**Saved data entries**
•••••

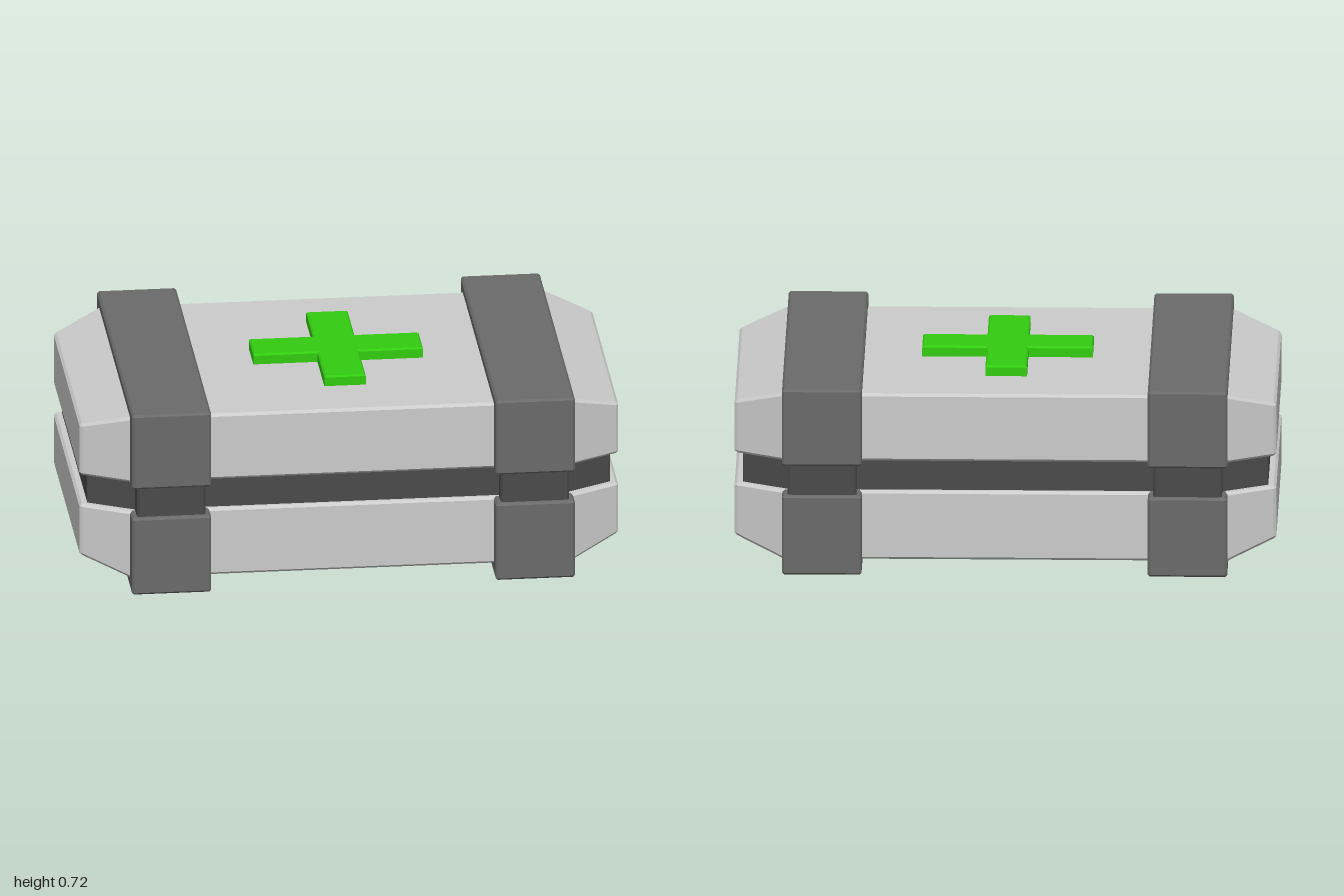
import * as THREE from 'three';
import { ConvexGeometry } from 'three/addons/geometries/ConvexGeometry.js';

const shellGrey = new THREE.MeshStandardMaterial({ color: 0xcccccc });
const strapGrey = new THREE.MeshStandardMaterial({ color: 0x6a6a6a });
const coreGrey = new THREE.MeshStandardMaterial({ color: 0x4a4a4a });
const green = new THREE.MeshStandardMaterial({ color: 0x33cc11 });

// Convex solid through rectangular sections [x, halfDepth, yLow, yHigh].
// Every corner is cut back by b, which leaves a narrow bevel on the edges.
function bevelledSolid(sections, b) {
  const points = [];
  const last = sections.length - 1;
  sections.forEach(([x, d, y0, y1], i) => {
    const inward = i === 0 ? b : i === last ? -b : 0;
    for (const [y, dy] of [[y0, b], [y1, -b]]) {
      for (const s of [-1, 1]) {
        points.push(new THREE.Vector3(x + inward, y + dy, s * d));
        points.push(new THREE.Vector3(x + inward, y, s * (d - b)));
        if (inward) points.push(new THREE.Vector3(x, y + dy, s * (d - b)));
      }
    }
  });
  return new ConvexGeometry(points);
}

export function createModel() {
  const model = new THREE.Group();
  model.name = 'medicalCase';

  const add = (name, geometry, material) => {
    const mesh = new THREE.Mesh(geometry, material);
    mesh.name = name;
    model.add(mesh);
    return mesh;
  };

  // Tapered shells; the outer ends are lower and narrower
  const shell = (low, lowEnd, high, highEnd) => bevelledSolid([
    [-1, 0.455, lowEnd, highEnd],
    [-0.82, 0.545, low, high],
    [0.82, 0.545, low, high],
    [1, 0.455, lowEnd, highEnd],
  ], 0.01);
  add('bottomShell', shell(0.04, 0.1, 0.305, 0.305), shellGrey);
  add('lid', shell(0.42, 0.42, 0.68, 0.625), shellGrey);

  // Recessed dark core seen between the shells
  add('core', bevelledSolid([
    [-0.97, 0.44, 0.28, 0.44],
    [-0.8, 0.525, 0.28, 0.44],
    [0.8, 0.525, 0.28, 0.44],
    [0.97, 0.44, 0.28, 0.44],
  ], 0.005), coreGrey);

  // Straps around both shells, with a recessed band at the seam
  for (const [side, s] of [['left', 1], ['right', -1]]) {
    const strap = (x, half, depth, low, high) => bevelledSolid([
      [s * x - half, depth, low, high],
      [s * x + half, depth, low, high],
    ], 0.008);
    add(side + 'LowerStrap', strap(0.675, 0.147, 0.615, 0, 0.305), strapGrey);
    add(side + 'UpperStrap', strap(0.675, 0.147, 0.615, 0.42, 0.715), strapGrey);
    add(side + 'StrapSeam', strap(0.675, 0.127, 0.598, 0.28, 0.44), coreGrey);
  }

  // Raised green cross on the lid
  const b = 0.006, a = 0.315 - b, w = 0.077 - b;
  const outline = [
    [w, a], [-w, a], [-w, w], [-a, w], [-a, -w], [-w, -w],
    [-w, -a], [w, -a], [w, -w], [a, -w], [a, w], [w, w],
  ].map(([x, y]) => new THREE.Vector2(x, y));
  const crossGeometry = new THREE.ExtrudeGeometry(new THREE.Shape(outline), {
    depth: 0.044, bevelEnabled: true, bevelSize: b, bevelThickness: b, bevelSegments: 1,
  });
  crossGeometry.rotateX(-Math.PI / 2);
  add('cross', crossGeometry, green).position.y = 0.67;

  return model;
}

•••••

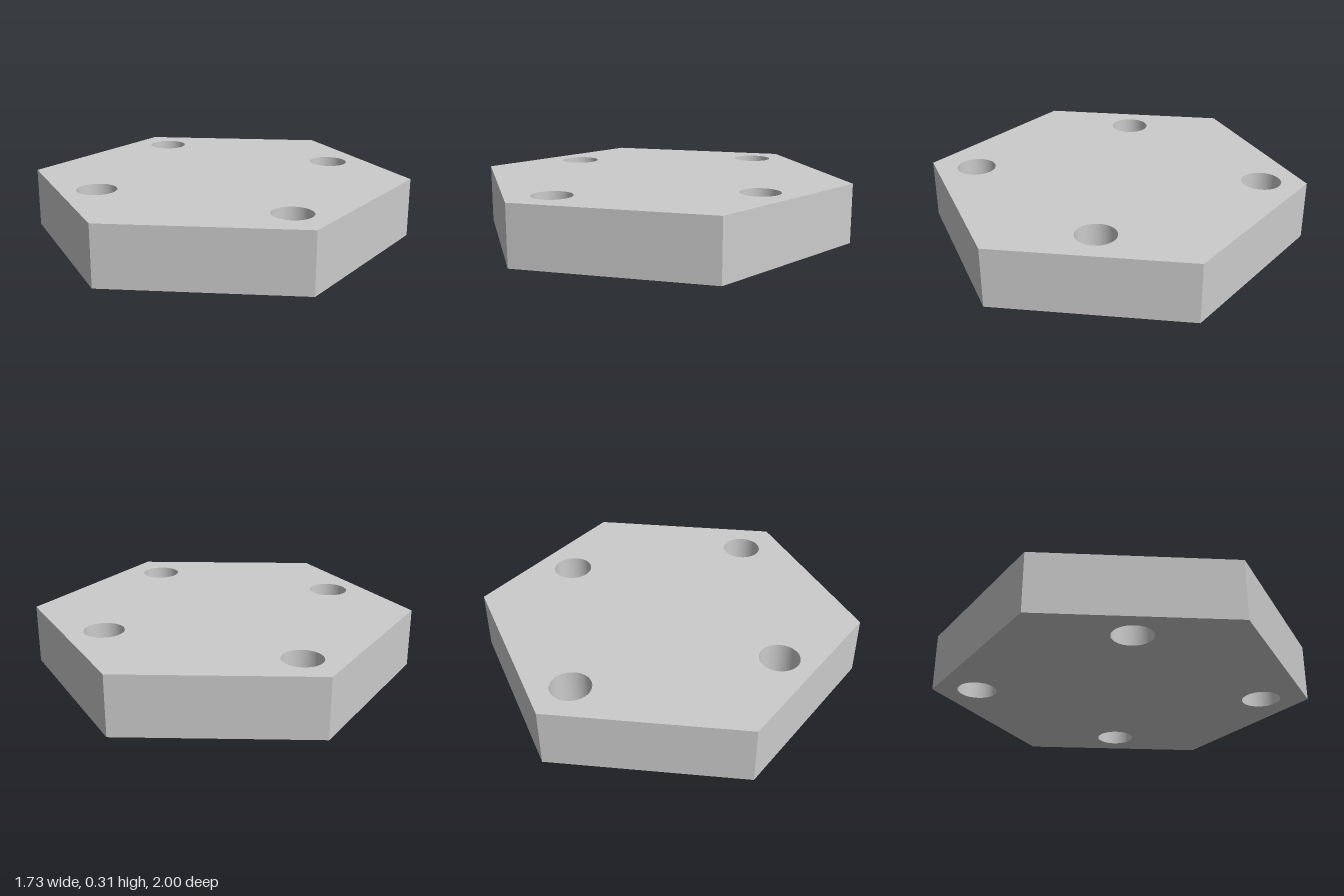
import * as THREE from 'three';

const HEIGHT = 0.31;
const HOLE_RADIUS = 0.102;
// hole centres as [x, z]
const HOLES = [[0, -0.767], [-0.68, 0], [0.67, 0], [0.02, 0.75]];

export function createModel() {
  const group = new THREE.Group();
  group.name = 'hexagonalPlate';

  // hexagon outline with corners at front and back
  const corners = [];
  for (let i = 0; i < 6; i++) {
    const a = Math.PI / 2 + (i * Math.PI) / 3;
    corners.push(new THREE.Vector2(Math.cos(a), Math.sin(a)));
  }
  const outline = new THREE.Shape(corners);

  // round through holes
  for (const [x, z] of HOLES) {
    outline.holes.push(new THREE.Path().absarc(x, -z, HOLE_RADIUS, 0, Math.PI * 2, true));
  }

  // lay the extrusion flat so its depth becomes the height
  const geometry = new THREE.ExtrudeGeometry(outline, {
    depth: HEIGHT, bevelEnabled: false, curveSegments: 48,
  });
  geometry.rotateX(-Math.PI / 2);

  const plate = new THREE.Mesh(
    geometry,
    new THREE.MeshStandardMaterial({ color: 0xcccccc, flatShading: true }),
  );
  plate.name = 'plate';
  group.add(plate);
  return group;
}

•••••

Only the lines above starting at the line that holds "const coreGrey = new" and ending at the line that holds "on the edges." are to be repeated, exactly and in full.

const coreGrey = new THREE.MeshStandardMaterial({ color: 0x4a4a4a });
const green = new THREE.MeshStandardMaterial({ color: 0x33cc11 });

// Convex solid through rectangular sections [x, halfDepth, yLow, yHigh].
// Every corner is cut back by b, which leaves a narrow bevel on the edges.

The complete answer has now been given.